Review: Most active from the mid-70s to the mid-80s, Patrice Rushen's discography has spanned jazz, R&B, jazz-funk, soul and pop, but it's the jazz-funk/disco fusions she delivered for Elektra Recordings in the late 70s/early 80s that remain her best-loved work. Here, 15 tracks from that period are gathered together, with favourites like the evergreen 'Forget Me Nots' and 'Haven't You Heard' (reworked in the late 90s by Daddy's Favourite) snuggling up alongside less over-played but equally high-quality cuts like the jazz-funk piano groove that is 'Number One' and the ultra-smooth boogie of 'Feels So Real'. Smoochers like 'Where There Is Love' perhaps sound a little less relevant in 2019, but this is still a very classy collection indeed.

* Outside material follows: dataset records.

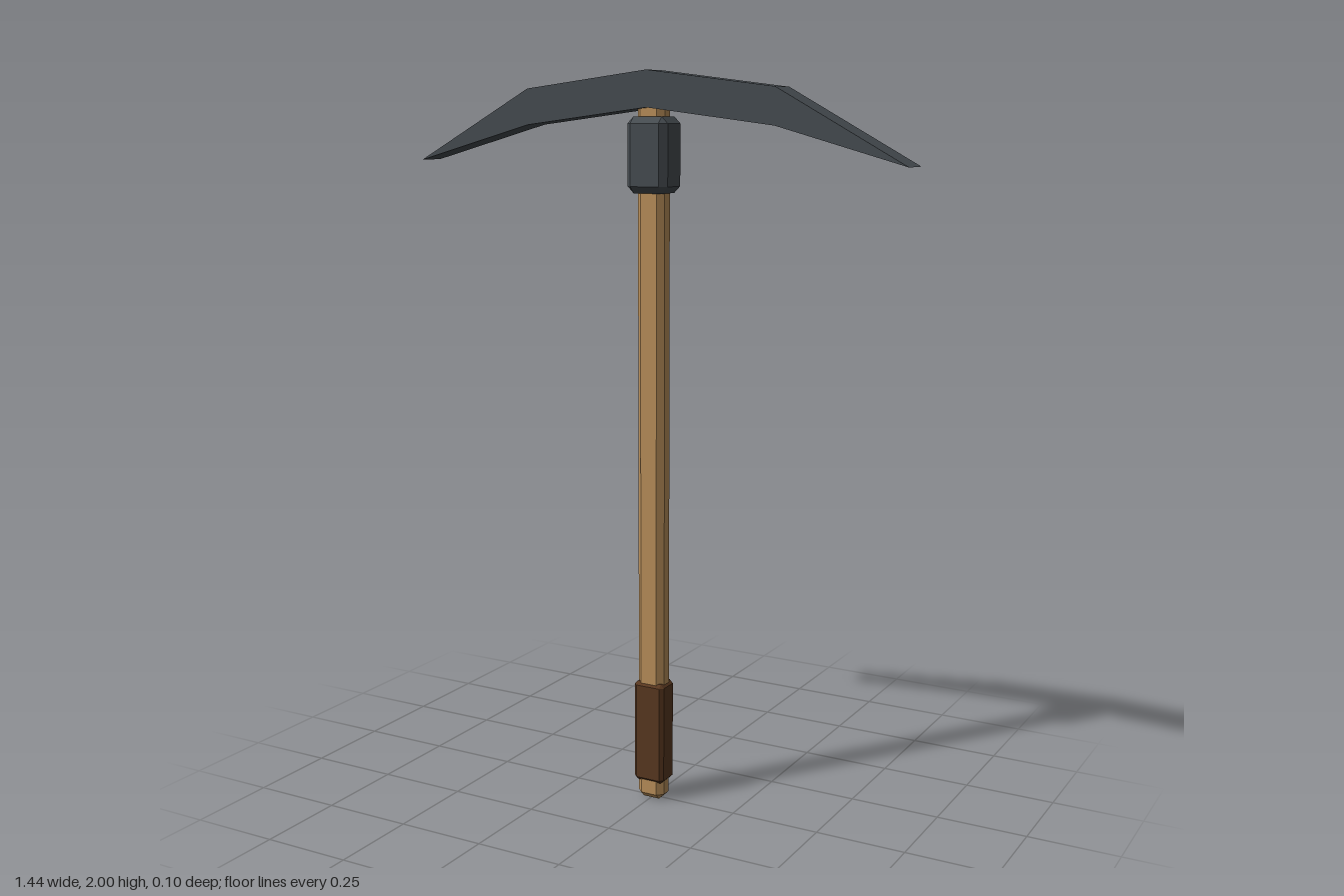
import * as THREE from 'three';
import { ConvexGeometry } from 'three/addons/geometries/ConvexGeometry.js';

const material = (name, color) => {
  const m = new THREE.MeshStandardMaterial({ color, flatShading: true });
  m.name = name;
  return m;
};

// Box between y0 and y1 with every edge chamfered by c
function chamferBox(halfX, halfZ, y0, y1, c) {
  const halfY = (y1 - y0) / 2, midY = (y0 + y1) / 2;
  const points = [];
  for (const sx of [-1, 1]) for (const sy of [-1, 1]) for (const sz of [-1, 1]) {
    for (const [ix, iy, iz] of [[0, c, c], [c, 0, c], [c, c, 0]]) {
      points.push(new THREE.Vector3(
        sx * (halfX - ix), midY + sy * (halfY - iy), sz * (halfZ - iz)));
    }
  }
  return new ConvexGeometry(points);
}

export function createModel() {
  const group = new THREE.Group();
  group.name = 'pickaxe';
  const wood = material('wood', 0xb98f5a);
  const leather = material('leather', 0x593820);
  const iron = material('iron', 0x464c51);

  const add = (name, geometry, mat) => {
    const mesh = new THREE.Mesh(geometry, mat);
    mesh.name = name;
    group.add(mesh);
  };

  // Shaft, grip wrap and collar
  add('handle', chamferBox(0.04, 0.03, 0, 1.92, 0.016), wood);
  add('grip', chamferBox(0.046, 0.036, 0.052, 0.343, 0.01), leather);
  add('collar', chamferBox(0.06, 0.052, 1.685, 1.882, 0.018), iron);

  // Curved head, tapering to a chisel edge on both sides
  const right = [[0.365, 1.955], [0.72, 1.763], [0.365, 1.86]];
  const left = right.map(([x, y]) => [-x, y]).reverse();
  const outline = [[0, 2], ...right, [0, 1.905], ...left];
  const shape = new THREE.Shape(outline.map(([x, y]) => new THREE.Vector2(x, y)));
  const depth = 0.084;
  const head = new THREE.ExtrudeGeometry(shape, { depth, bevelEnabled: false });
  head.translate(0, 0, -depth / 2);
  add('head', head, iron);

  return group;
}
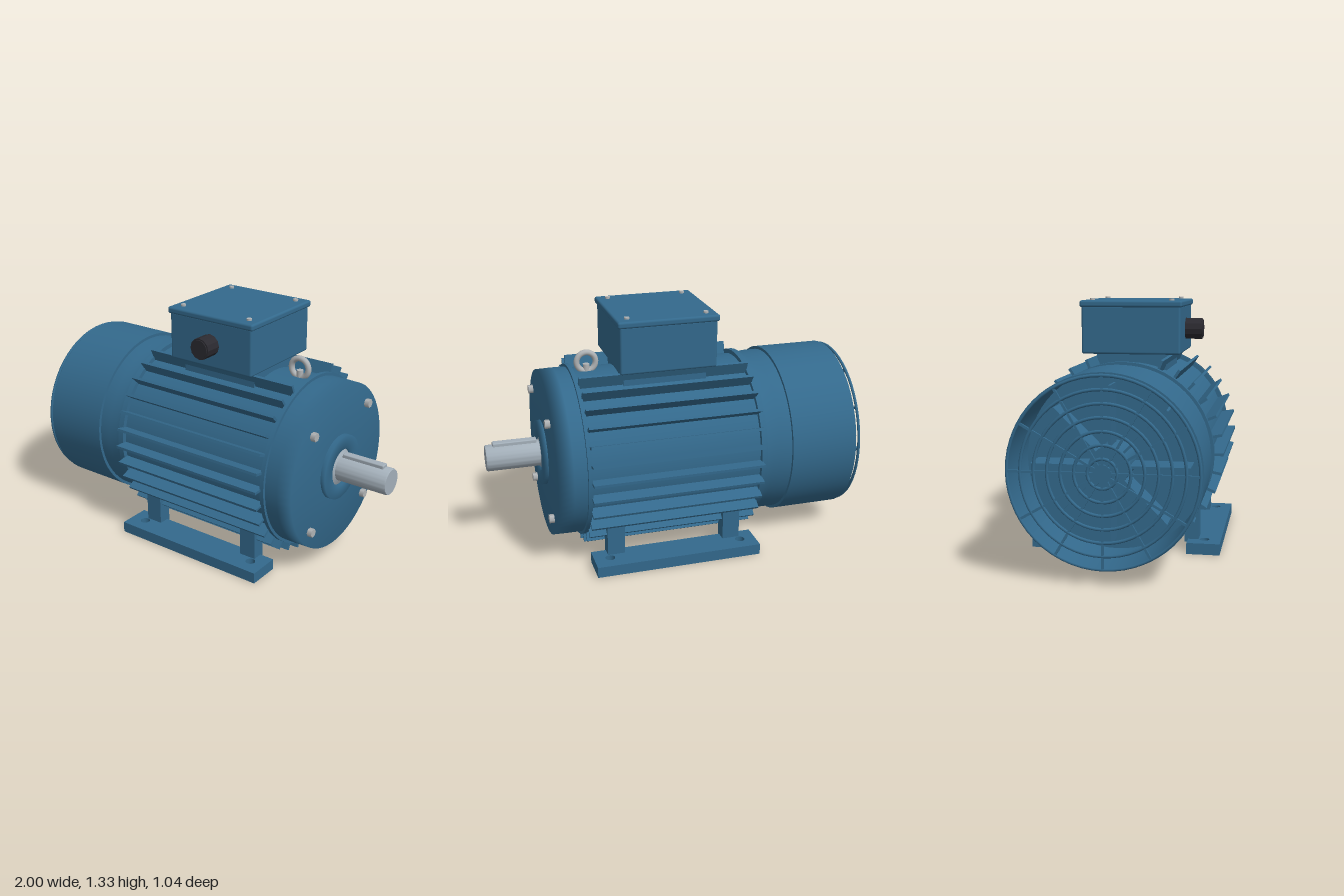
import * as THREE from 'three';
import { toCreasedNormals } from 'three/addons/utils/BufferGeometryUtils.js';
import { RoundedBoxGeometry } from 'three/addons/geometries/RoundedBoxGeometry.js';

const AXIS_Y = 0.538; // height of the shaft axis
const MID_X = 0.045;  // middle of the finned body

export function createModel() {
  const model = new THREE.Group();
  model.name = 'electricMotor';
  const material = (name, color) => {
    const m = new THREE.MeshStandardMaterial({ color });
    m.name = name;
    return m;
  };
  const blue = material('bluePaint', 0x33698c);
  const steel = material('shaftSteel', 0xa3afb9);
  const zinc = material('boltZinc', 0xb0b3b5);
  const black = material('blackPlastic', 0x2b2a30);

  const add = (name, geometry, mat, x = 0, y = 0, z = 0, parent = model) => {
    const mesh = new THREE.Mesh(geometry, mat);
    mesh.name = name;
    mesh.position.set(x, y, z);
    parent.add(mesh);
    return mesh;
  };

  // Everything turned about the shaft axis lives in this group
  const turned = new THREE.Group();
  turned.name = 'turnedParts';
  turned.position.y = AXIS_Y;
  model.add(turned);

  // Lathe about x; points are [x, radius] from the back to the front
  const lathe = (points, smooth = false, segments = 64) => {
    const g = new THREE.LatheGeometry(points.map(([x, r]) => new THREE.Vector2(r, x)), segments);
    g.rotateZ(-Math.PI / 2);
    return smooth ? g : toCreasedNormals(g, 0.6);
  };
  const rod = (r, length, sides = 24) =>
    new THREE.CylinderGeometry(r, r, length, sides).rotateZ(-Math.PI / 2);

  // Finned body
  add('bodyCore', lathe([[-0.43, 0.4], [-0.43, 0.45], [0.52, 0.45], [0.52, 0.4]]), blue, 0, 0, 0, turned);
  const fins = new THREE.Group();
  fins.name = 'coolingFins';
  turned.add(fins);
  const finShape = new THREE.BoxGeometry(0.935, 0.085, 0.014).translate(MID_X, 0.4775, 0);
  for (let i = 0; i < 32; i++) {
    if (i <= 1 || i === 31) continue; // clear strip under the terminal box
    add('coolingFin', finShape, blue, 0, 0, 0, fins).rotation.x = (i / 32) * Math.PI * 2;
  }

  // End shields with their flanges
  add('frontFlange', lathe([[0.508, 0.4], [0.508, 0.474], [0.53, 0.474], [0.53, 0.4]]), blue, 0, 0, 0, turned);
  add('frontShield', lathe([[0.53, 0.458], [0.6, 0.458], [0.685, 0.456], [0.686, 0.1]], true), blue, 0, 0, 0, turned);
  add('bearingHub', lathe([[0.685, 0.178], [0.711, 0.177], [0.711, 0.102], [0.68, 0.102]], true), blue, 0, 0, 0, turned);
  add('rearFlange', lathe([[-0.45, 0.4], [-0.45, 0.474], [-0.418, 0.474], [-0.418, 0.4]]), blue, 0, 0, 0, turned);
  add('rearShield', lathe([[-0.6, 0.458], [-0.53, 0.458], [-0.49, 0.453], [-0.45, 0.458]], true), blue, 0, 0, 0, turned);

  // Shaft with shoulder and key
  add('shaft', lathe([[0.65, 0.102], [0.695, 0.1], [0.709, 0.072], [0.992, 0.072], [1, 0.068], [1, 0]]), steel, 0, 0, 0, turned);
  add('shaftKey', new RoundedBoxGeometry(0.24, 0.04, 0.044, 2, 0.006), steel, 0.84, 0.068, 0, turned);

  // Shield bolts
  for (const y of [-1, 1]) for (const z of [-1, 1]) {
    add('shieldBolt', rod(0.024, 0.03, 6), zinc, 0.697, y * 0.273, z * 0.273, turned);
  }

  // Open-backed fan cowl
  add('fanCowl', lathe([[-0.62, 0], [-0.62, 0.462], [-0.97, 0.462], [-0.97, 0.474],
    [-0.598, 0.474], [-0.598, 0.45]]), blue, 0, 0, 0, turned);

  // Cooling fan inside the cowl
  const fan = new THREE.Group();
  fan.name = 'coolingFan';
  turned.add(fan);
  add('fanHub', rod(0.1, 0.22), blue, -0.73, 0, 0, fan);
  for (let i = 0; i < 8; i++) {
    const blade = new THREE.BoxGeometry(0.16, 0.31, 0.012).translate(-0.74, 0.24, 0);
    add('fanBlade', blade, blue, 0, 0, 0, fan).rotation.x = (i / 8) * Math.PI * 2;
  }

  // Wire guard: concentric rings and radial spokes
  const guard = new THREE.Group();
  guard.name = 'fanGuard';
  guard.position.x = -0.992;
  turned.add(guard);
  for (let i = 1; i <= 7; i++) {
    const ring = new THREE.TorusGeometry(0.065 * i + 0.006, 0.008, 8, 56).rotateY(Math.PI / 2);
    add('guardRing', ring, blue, 0, 0, 0, guard);
  }
  for (let i = 0; i < 12; i++) {
    const spoke = new THREE.BoxGeometry(0.012, 0.44, 0.012).translate(0, 0.24, 0);
    add('guardSpoke', spoke, blue, 0, 0, 0, guard).rotation.x = (i / 12) * Math.PI * 2;
  }
  add('guardHub', rod(0.045, 0.014), blue, 0, 0, 0, guard);

  // Feet: drilled rails on two legs each
  const rail = new THREE.Shape();
  rail.moveTo(-0.457, -0.0875).lineTo(0.457, -0.0875).lineTo(0.457, 0.0875).lineTo(-0.457, 0.0875).closePath();
  for (const s of [-1, 1]) {
    rail.holes.push(new THREE.Path().absarc(s * 0.37, 0, 0.026, 0, Math.PI * 2, true));
  }
  const railShape = new THREE.ExtrudeGeometry(rail, { depth: 0.06, bevelEnabled: false, curveSegments: 20 })
    .rotateX(-Math.PI / 2);
  for (const s of [-1, 1]) {
    add('footRail', railShape, blue, MID_X, 0, s * 0.4175);
    for (const x of [-0.282, 0.372]) {
      add('footLeg', new THREE.BoxGeometry(0.095, 0.275, 0.075), blue, x, 0.1825, s * 0.349);
    }
  }

  // Terminal box with neck, lid and lid screws
  const boxX = 0.041;
  add('terminalNeck', new THREE.BoxGeometry(0.46, 0.12, 0.38), blue, boxX, 0.98, 0);
  add('terminalBox', new RoundedBoxGeometry(0.528, 0.26, 0.536, 2, 0.012), blue, boxX, 1.162, 0);
  add('terminalLid', new RoundedBoxGeometry(0.55, 0.036, 0.554, 3, 0.012), blue, boxX, 1.301, 0);
  for (const x of [-1, 1]) for (const z of [-1, 1]) {
    add('lidScrew', new THREE.CylinderGeometry(0.014, 0.014, 0.016, 16), zinc, boxX + x * 0.214, 1.321, z * 0.215);
  }

  // Cable gland
  const gland = (r, length, sides) => new THREE.CylinderGeometry(r, r, length, sides).rotateX(Math.PI / 2);
  add('cableGland', toCreasedNormals(gland(0.058, 0.094, 12), 0.4), black, 0.043, 1.16, 0.312);
  add('glandCap', gland(0.05, 0.02, 24), black, 0.043, 1.16, 0.355);

  // Lifting eye
  add('liftingEye', new THREE.TorusGeometry(0.052, 0.016, 12, 32), zinc, 0.43, 1.037, 0);
  add('liftingEyeCollar', new THREE.CylinderGeometry(0.018, 0.018, 0.06, 16), zinc, 0.43, 0.995, 0);

  return model;
}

Review: Ever a duo of fine taste, Mobb Deep have sampled many a musical gem. There's too many collected here to name them all (25 in total) but some of the album's many highlights include Giorgio Moroder's snowblind and slick Scarface disco on "Tony's Theme", the cavernous '70s funk rock of "Dirty Feet" (as famously pinched for "Shook Ones Pt II"), another "Cavern" this time Liquid Liquid's punk-funk masterpiece, and the hysterical intimacy overload of Prince's "If I Was Your Girlfriend".
Review: Consider Strictly Breaks and Notorious B.I.G. partners in crime: the former being the chief compiler of original tunes sampled by classic hip-hop artists and the latter being the late hip-hop hero known for his impeccable taste in sampling. Here we get a whopping 36-track collection of vintage joints later to be employed on many Biggie classics. Highlights include Fred Wesley's tight, groover, "Up 4 The Downstroke", Grover Washington Jr's twang-bass attack "Hydra" and Herb Alpert's legendary jazz disco slinker, "Rise".
Review: If you missed any of Z Records most potent releases this year, do not fear: boss man Joey Negro has brought together all of the label's best bits on one handy, plus-sized compilation. There's another chance to savour the Escort style Brooklyn disco revivalism of J Kriv and Adeline's "Vertigo", Sean McCabe's smooth and soulful rework of Detroit Rising and Ron Trent's impeccably musically rich remix of Joey Negro's "Distorting Space Time". Synth-fired boogie goodness is also provided via a superb "Unreleased Dub" of Janet Kay's 1980s gem "Eternally Grateful" and a brilliant Joey Negro rework of the APX, while soaring, string-laden disco hits are dotted throughout the compilation. If you dig disco, house and boogie, you need this in your life.
Review: !K7 Records bring us the seventh in their '!Kollections' compilation series, and it's an album that's every bit as eclectic as the label itself. Accordingly, there are tracks here spanning a range of genres from Afro-folk (Red Axes' 'Abidijan') to stomping techno (BETON's sat-nav vocalled 'Directions') to jazz (Idris Ackamoor's 'Land Of Ra') to out-and-out synth-pop, but highlights for househeads include Gerd Janson's electro/Italo-inspired take on Yovav's 'Running Wave', the retro piano stylings of Anja Schneider's 'All I See' and the stunning Joey Negro Re-Grooved Instrumental of Patrice Rushen's 'Never Gonna Give You Up'.